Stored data
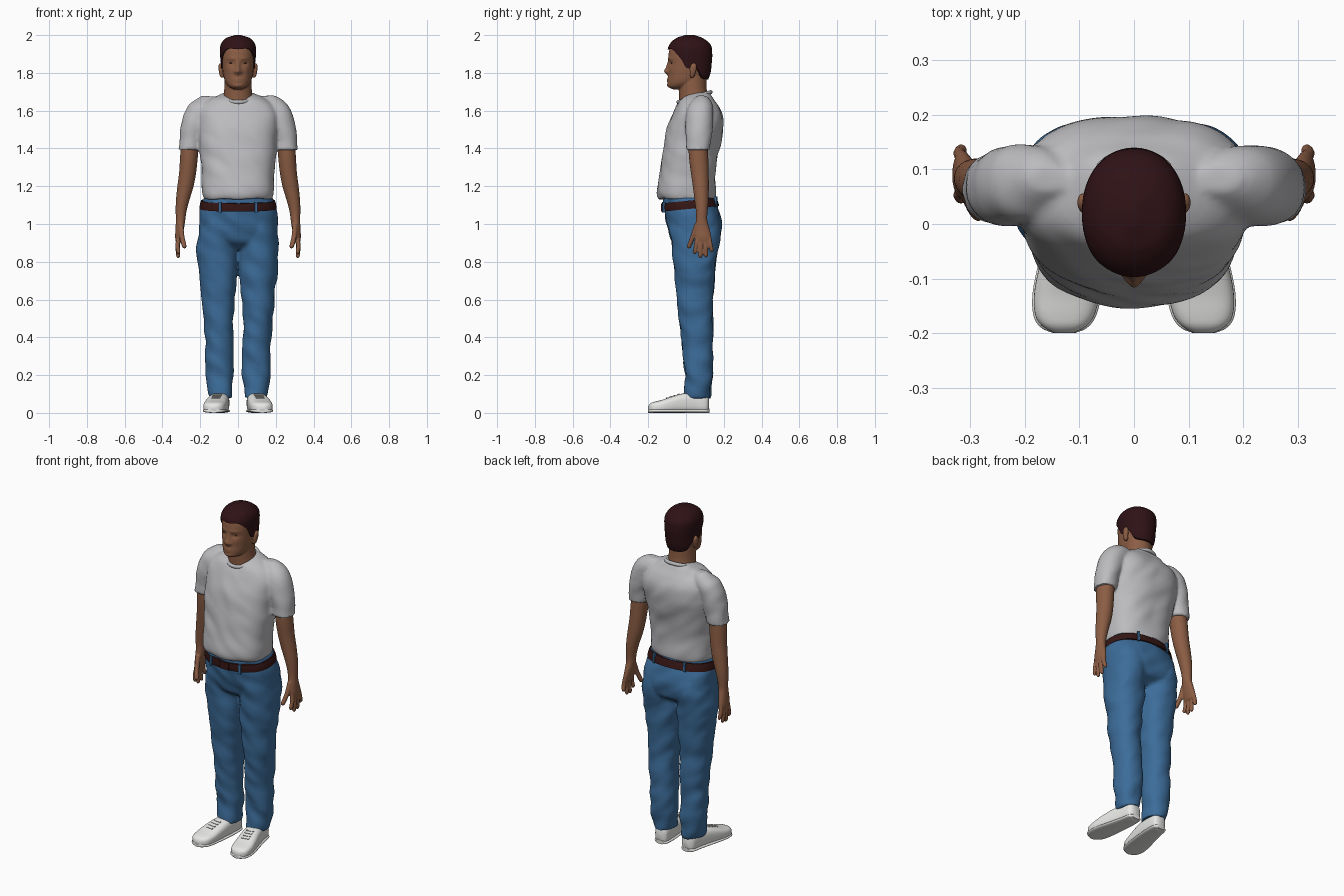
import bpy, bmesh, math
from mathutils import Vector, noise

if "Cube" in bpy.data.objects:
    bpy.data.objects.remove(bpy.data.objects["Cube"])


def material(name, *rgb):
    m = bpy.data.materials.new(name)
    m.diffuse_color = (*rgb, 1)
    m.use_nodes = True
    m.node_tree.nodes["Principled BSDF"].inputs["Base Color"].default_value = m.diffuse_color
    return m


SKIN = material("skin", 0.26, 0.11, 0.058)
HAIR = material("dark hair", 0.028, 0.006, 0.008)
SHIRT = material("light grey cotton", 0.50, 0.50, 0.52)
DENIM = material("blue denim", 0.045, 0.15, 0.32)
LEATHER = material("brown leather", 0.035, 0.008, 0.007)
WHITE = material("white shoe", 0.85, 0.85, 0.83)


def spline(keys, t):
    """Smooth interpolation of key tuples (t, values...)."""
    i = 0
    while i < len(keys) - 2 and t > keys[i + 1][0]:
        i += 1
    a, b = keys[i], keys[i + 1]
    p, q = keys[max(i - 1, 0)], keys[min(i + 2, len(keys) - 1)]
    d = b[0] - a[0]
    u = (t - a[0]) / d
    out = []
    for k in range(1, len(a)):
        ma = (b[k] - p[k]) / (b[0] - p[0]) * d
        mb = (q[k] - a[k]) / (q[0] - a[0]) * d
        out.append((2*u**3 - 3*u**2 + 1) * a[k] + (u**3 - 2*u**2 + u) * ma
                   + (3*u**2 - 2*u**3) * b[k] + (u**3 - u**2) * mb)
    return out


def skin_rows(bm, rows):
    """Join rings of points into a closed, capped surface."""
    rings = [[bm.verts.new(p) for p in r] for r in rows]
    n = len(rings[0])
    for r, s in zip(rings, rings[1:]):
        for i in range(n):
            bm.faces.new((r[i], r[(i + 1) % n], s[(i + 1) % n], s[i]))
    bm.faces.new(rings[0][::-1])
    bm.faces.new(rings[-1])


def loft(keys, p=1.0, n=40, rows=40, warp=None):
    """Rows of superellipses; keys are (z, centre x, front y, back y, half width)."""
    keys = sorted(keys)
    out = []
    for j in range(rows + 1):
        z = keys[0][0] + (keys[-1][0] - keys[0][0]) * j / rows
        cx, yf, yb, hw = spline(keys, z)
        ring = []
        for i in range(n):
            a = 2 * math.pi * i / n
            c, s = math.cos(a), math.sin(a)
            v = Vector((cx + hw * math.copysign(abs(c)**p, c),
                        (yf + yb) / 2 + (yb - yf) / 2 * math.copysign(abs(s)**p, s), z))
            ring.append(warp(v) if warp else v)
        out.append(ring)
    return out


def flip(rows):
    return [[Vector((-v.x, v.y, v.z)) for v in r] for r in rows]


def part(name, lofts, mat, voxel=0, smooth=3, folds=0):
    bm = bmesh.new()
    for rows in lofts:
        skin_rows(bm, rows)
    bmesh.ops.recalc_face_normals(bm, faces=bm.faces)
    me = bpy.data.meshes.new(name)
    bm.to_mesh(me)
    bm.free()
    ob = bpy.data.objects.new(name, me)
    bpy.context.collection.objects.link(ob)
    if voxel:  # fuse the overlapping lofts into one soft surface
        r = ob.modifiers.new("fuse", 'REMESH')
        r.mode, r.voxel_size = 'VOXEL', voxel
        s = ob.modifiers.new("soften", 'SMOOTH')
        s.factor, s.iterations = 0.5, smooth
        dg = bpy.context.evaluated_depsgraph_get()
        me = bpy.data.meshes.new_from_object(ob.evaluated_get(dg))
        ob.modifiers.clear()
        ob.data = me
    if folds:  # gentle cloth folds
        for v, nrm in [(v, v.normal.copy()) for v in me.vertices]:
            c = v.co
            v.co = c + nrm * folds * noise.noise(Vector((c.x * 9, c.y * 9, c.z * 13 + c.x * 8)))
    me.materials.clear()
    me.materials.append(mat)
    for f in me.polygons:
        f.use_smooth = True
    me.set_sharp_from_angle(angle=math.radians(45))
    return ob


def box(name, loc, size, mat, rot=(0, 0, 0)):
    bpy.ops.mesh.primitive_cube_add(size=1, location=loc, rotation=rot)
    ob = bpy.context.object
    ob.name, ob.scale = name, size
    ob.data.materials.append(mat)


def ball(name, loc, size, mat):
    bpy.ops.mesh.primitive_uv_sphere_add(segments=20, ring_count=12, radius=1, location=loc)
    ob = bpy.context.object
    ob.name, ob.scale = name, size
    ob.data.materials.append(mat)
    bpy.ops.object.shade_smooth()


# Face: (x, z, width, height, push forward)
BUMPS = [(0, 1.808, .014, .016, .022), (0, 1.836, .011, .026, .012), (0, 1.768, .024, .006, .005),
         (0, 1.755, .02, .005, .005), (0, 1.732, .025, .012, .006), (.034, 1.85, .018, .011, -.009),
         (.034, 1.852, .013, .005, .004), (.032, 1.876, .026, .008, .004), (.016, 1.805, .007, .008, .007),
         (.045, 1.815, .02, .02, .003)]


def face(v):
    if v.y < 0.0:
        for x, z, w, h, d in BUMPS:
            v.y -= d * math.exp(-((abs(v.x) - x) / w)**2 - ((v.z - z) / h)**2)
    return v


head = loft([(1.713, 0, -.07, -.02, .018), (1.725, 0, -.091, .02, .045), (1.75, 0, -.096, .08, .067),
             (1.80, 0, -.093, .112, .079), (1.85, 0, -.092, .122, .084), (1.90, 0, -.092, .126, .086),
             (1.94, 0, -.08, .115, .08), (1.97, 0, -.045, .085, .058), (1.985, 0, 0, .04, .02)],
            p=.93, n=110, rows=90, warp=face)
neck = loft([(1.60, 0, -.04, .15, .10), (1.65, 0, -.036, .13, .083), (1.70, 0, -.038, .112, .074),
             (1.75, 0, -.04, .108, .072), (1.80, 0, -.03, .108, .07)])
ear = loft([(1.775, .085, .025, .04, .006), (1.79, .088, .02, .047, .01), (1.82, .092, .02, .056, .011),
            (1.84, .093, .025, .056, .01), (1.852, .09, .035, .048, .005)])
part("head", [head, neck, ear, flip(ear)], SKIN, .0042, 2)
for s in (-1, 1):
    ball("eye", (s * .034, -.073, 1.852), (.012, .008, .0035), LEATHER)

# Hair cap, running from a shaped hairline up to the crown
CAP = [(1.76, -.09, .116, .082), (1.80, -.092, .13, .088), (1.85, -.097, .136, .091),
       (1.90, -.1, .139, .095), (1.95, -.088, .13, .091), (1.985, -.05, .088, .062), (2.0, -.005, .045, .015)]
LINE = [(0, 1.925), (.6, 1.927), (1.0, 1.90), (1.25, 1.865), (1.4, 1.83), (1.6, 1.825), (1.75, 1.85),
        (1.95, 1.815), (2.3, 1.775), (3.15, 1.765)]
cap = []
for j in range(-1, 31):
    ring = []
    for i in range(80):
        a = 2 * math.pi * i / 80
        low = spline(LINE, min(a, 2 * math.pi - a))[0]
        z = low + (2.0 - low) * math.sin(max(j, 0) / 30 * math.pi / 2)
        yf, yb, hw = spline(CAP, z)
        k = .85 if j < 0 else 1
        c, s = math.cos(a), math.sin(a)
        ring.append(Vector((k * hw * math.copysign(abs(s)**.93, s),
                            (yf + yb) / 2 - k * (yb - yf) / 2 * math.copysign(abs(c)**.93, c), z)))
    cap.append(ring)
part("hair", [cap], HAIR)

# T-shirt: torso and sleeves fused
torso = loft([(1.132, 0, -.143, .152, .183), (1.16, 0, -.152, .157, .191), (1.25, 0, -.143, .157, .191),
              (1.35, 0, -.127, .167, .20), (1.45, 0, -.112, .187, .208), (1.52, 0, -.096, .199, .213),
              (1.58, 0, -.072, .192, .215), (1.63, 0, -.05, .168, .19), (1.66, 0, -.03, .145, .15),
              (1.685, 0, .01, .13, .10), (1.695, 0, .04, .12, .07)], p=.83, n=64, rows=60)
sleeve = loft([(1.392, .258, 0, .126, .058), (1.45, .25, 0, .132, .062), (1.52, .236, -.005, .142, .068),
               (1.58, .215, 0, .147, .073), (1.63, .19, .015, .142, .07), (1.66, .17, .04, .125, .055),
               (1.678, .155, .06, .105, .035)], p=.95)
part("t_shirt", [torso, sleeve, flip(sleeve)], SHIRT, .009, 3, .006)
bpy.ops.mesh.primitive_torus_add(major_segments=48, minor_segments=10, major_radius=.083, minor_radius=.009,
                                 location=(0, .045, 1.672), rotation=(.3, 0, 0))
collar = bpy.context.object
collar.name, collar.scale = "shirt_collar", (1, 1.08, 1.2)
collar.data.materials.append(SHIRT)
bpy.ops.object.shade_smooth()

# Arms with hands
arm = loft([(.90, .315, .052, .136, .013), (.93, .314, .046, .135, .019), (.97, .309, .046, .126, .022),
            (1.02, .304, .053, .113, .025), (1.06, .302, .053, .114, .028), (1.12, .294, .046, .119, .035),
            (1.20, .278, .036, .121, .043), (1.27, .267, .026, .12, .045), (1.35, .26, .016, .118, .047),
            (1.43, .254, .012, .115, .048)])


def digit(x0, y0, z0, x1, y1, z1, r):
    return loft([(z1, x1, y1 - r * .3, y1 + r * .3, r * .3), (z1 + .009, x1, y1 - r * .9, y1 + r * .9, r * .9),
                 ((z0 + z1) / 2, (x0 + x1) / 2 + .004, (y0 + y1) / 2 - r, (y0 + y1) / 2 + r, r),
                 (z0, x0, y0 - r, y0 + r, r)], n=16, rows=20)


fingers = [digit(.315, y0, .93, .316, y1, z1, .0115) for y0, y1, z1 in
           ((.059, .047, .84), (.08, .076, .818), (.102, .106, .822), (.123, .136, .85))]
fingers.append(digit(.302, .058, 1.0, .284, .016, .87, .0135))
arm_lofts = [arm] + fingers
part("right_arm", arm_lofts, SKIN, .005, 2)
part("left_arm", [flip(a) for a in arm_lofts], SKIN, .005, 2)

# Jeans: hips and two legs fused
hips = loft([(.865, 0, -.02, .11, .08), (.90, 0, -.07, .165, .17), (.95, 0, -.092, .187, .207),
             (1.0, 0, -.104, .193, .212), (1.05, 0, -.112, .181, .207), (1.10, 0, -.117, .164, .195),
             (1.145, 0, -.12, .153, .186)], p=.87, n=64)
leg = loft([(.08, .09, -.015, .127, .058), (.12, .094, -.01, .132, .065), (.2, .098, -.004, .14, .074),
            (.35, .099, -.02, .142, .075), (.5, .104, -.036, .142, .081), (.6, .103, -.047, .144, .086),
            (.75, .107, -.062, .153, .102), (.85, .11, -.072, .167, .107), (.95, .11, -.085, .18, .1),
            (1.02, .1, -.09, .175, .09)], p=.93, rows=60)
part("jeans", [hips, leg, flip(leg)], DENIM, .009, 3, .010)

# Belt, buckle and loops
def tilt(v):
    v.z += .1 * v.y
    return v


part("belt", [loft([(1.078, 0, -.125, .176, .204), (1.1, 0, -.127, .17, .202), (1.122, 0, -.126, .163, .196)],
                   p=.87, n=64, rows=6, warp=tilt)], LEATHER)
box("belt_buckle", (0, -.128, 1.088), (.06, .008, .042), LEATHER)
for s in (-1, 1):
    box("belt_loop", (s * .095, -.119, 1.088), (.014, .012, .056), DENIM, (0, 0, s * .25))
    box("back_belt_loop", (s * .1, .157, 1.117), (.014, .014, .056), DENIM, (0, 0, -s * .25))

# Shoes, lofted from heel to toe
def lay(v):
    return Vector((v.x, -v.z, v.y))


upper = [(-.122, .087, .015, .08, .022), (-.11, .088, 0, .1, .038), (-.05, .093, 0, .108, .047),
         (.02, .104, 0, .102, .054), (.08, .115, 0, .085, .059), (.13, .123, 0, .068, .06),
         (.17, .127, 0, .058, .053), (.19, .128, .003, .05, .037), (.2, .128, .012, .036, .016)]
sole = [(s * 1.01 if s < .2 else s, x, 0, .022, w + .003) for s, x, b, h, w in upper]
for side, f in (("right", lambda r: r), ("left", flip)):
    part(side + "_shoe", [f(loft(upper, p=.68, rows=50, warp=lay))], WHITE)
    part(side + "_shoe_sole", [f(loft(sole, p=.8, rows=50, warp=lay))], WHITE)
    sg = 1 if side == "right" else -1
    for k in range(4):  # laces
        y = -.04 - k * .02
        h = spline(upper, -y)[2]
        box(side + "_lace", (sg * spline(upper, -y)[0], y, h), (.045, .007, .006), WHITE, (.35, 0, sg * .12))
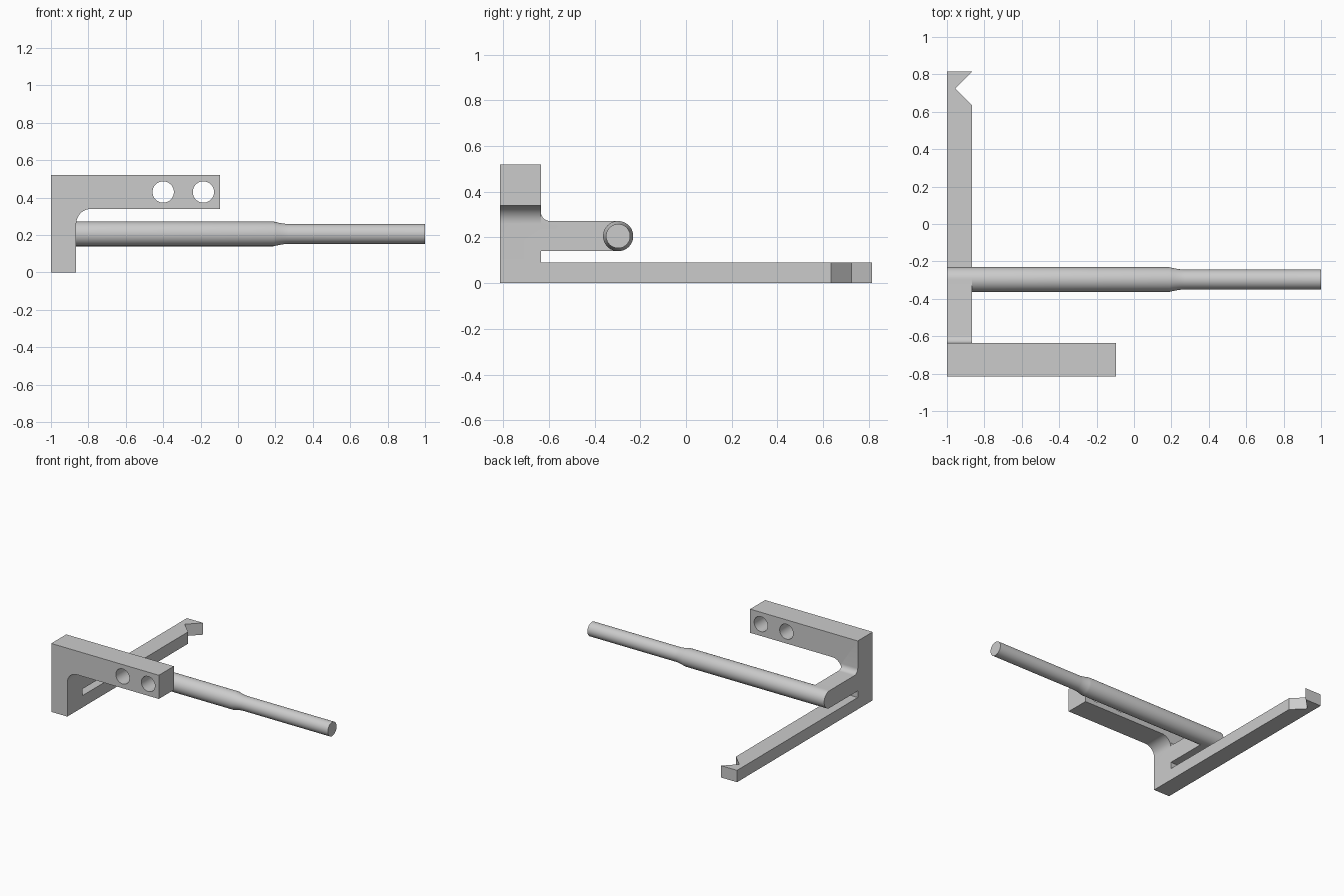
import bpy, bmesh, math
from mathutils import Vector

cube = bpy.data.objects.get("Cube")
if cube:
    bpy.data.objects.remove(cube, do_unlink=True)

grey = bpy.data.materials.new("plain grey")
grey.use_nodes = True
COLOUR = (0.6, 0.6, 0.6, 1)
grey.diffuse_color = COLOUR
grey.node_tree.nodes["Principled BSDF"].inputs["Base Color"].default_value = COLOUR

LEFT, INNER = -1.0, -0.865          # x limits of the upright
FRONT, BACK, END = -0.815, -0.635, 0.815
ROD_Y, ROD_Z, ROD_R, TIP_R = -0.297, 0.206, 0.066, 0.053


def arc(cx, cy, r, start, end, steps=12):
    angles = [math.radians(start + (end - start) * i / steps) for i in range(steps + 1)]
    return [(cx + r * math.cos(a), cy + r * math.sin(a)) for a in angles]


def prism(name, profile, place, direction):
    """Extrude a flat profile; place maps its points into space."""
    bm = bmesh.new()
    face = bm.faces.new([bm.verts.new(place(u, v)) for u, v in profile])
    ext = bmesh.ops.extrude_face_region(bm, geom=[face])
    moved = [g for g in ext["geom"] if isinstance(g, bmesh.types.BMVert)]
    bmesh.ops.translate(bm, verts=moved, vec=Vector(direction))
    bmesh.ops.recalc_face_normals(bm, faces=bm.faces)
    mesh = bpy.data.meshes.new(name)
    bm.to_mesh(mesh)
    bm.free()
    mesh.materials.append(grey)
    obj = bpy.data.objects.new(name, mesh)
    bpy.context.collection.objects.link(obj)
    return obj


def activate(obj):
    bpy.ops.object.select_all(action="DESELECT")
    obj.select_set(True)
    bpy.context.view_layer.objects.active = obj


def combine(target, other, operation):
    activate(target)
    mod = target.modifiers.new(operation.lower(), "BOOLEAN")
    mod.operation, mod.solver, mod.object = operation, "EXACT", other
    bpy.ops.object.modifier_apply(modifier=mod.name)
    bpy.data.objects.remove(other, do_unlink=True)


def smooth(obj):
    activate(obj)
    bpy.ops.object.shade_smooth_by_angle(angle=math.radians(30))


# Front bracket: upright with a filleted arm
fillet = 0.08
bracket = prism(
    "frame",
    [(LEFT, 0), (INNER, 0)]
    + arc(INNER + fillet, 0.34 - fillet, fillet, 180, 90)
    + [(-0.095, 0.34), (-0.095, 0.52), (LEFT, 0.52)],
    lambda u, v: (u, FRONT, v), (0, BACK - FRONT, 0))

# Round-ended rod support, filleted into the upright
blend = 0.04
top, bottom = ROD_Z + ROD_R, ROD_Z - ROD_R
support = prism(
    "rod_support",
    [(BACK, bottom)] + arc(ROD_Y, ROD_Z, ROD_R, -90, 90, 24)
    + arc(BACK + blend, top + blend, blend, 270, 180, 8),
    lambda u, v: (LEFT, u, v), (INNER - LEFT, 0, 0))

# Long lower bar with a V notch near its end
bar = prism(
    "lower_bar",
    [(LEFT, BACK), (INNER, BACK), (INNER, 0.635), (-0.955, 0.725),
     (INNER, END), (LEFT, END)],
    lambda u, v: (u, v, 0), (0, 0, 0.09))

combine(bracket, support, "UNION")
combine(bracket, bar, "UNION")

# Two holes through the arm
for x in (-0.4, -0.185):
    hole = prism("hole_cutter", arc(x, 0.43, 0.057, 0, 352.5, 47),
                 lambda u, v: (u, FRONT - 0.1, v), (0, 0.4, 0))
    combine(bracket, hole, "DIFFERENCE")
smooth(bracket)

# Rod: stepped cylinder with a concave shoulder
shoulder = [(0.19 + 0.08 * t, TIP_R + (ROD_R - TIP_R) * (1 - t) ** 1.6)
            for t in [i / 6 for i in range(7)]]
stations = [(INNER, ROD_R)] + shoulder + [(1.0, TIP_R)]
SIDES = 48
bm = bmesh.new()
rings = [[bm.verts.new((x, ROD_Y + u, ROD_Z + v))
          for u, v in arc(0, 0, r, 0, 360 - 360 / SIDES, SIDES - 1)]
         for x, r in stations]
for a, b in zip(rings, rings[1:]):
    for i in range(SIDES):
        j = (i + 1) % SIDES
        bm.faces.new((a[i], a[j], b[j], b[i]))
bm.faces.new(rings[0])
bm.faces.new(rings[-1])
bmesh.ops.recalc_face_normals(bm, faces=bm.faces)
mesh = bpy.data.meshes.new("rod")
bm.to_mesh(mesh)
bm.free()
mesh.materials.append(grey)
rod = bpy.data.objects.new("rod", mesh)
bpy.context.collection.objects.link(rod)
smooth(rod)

§ Activity
Copy out each line of the data in which the word "objects" appears.

§ Response to this exercise
if "Cube" in bpy.data.objects:
    bpy.data.objects.remove(bpy.data.objects["Cube"])
    ob = bpy.data.objects.new(name, me)
    bpy.context.collection.objects.link(ob)
cube = bpy.data.objects.get("Cube")
    bpy.data.objects.remove(cube, do_unlink=True)
    obj = bpy.data.objects.new(name, mesh)
    bpy.context.collection.objects.link(obj)
    bpy.context.view_layer.objects.active = obj
    bpy.data.objects.remove(other, do_unlink=True)
rod = bpy.data.objects.new("rod", mesh)
bpy.context.collection.objects.link(rod)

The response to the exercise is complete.